One day, a Jewish American fixer named Norman Oppenheimer and played, oddly enough, by Richard Gere, buys a jaded Israeli politician named Micha Eshel a pair of $1000 shoes after seeing him speak at a conference, in hopes of buying his way into Eshel’s inner-circle. Years later, when Eshel becomes Prime Minister, he remembers Norman, and gives him exactly what he’d been hoping for. The name of the film this all happens in, Norman: The Moderate Rise and Tragic Fall of a New York Fixer, gives a sense of how things go from there.
A “fixer” is an arranger—a person who relies on guile and charisma to make often-illegal arrangements for others. But Norman, played brilliantly by Gere, is hapless (“I had to find my inner schlub,” he told an interviewer) and makes promises he can’t keep. He is a liability.
The American-Israeli filmmaker Joseph Cedar has a habit of filling Jewish roles with non-Jews. In an era of cultural appropriation run amok, this could easily go awry. But casting Steve Buscemi as Richard Gere’s rabbi is both convincing and amusing.
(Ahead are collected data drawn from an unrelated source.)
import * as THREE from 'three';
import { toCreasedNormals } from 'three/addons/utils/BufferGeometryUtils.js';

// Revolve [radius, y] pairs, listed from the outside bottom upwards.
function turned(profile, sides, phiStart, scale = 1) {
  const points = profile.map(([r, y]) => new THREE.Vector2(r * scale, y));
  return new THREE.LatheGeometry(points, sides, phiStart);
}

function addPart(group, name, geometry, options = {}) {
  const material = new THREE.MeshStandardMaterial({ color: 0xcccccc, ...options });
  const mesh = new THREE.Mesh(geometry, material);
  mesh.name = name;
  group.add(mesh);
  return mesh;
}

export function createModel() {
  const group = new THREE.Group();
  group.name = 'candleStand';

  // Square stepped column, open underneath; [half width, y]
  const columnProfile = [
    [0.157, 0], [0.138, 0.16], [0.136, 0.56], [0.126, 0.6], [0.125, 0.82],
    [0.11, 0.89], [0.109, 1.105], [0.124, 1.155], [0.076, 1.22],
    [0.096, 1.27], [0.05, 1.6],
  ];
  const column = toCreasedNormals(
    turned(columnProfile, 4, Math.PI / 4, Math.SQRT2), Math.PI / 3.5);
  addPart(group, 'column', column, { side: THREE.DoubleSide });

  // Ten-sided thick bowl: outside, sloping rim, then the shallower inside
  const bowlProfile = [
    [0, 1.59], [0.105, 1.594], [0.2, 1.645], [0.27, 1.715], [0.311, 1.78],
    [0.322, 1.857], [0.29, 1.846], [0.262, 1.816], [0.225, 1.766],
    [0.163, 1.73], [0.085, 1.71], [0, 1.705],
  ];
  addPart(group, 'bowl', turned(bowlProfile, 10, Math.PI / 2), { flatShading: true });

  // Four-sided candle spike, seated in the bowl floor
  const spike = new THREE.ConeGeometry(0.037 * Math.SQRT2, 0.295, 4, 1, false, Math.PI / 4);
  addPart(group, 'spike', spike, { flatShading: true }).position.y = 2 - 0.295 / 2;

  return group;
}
The world of Norman is brimming with schmucks, mensches, and machers, and the film is more of a parable than it may sound like. It takes the better part of two hours to finally understand what the movie is actually about. At turns both silly and poignant, Norman is a joyful surprise.